I would also like to refer to the parish press because there are many titles that have their own zeal and background and parishes want to have their papers reach families. But it is worth noticing that these papers only inform and have no big journalists’ support. We have professional journalists and our staff cares for a good editorial level of the paper. But of course, we must pay taxes, buy paper and pay for printing. No companies, collaborating with the colourful or leftist press, support us financially. I think that every Catholic should know that and should discern the news about the parish life from the formation made possible with the help of a Catholic paper. Bishops, priests and laity should take that into account.

– From the perspective of 30 years what is the biggest success and the biggest failure of ‘Niedziela?’

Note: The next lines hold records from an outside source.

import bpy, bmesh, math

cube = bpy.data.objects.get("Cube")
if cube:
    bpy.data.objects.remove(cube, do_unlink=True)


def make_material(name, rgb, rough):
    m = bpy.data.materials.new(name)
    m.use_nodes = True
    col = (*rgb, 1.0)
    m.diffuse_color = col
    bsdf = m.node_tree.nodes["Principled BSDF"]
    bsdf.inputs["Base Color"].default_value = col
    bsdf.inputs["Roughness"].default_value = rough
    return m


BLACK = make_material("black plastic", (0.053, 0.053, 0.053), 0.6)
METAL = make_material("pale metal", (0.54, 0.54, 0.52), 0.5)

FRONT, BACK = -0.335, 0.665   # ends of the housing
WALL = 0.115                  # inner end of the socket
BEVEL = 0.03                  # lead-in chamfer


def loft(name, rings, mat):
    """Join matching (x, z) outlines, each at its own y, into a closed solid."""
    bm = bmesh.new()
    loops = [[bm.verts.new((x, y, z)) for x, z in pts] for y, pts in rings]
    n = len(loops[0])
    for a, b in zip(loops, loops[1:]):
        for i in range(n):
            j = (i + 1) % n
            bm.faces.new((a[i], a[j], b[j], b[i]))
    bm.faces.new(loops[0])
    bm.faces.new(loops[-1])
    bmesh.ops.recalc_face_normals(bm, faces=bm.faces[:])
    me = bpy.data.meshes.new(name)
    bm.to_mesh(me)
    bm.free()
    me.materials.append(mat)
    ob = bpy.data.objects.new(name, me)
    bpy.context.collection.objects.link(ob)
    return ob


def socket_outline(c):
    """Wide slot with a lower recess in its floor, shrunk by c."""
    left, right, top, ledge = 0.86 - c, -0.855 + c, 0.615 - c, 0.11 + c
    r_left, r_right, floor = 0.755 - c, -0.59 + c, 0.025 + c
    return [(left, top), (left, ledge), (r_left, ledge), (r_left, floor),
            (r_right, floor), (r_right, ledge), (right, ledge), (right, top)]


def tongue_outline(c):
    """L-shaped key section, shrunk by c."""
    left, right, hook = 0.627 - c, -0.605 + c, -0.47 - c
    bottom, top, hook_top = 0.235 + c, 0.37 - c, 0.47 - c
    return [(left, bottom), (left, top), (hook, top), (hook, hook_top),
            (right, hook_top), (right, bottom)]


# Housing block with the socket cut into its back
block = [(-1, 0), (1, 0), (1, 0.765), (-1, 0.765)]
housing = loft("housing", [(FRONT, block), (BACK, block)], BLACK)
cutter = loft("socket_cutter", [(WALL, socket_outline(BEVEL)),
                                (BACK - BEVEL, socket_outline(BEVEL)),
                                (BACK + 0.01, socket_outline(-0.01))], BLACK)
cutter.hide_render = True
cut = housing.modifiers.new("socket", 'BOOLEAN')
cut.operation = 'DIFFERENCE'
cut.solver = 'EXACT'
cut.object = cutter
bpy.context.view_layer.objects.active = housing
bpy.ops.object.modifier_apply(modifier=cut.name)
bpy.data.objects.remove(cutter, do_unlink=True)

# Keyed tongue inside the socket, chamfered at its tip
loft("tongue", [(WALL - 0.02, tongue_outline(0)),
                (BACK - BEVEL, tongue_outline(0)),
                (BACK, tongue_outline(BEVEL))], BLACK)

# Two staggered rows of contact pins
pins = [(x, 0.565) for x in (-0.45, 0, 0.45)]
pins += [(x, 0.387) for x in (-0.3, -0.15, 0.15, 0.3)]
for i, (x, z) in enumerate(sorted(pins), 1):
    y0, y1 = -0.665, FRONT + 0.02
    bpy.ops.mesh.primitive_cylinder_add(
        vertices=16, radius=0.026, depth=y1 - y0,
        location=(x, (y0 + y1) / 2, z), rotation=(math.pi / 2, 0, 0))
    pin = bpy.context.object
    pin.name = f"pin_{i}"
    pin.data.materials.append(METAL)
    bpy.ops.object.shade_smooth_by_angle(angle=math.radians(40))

– I have never thought of ‘Niedziela’ in the category of success. Its return in 1981 was a success. When 30 years ago I attempted to reactivate ‘Niedziela’ nobody in the communist offices asked me what ‘Niedziela’ was. The activities of the nation that wanted the weekly, that sent thousands of letters to the state offices, were successful.
After 28 years of silence ‘Niedziela’ returned to the Polish press market. And it was the biggest success. Then the late Fr Stanislaw Tkocz, the editor-in-chief of ‘Gosc Niedzielny,’ helped us and we began our work with him. I am grateful to him for his advice given with great prudence, knowledge and competence. The awareness that we exist is our first success. The other may be that we have never yielded to the censors’ pressure that suggested not marking their interventions in the texts. We have been faithful to all that has been important to the Church and Homeland.
The development of the weekly came next, and the increase of its circulation can be also called a success. It was connected with bishops’ and priests’ enthusiasm, which I cannot, unfortunately, see today. That enthusiasm showed us that success was possible where enthusiasm existed.
As for failures, one might stress the enthusiasm I mentioned. I would use the comparison: when we drive a car with flat tyres, we are in a difficult situation since no one can drive such a car at full speed. I would like the tyres of the car, that is ‘Niedziela,’ have the air again. I trust it will happen since now many good things are happening in Poland and in people’s awareness. We can really succeed and go forward. Good and the truth will always be in demand.

"Niedziela" 26/2011

Editor: Tygodnik Katolicki "Niedziela", ul. 3 Maja 12, 42-200 Czestochowa, Polska
Editor-in-chief: Fr Jaroslaw Grabowski • E-mail: redakcja@niedziela.pl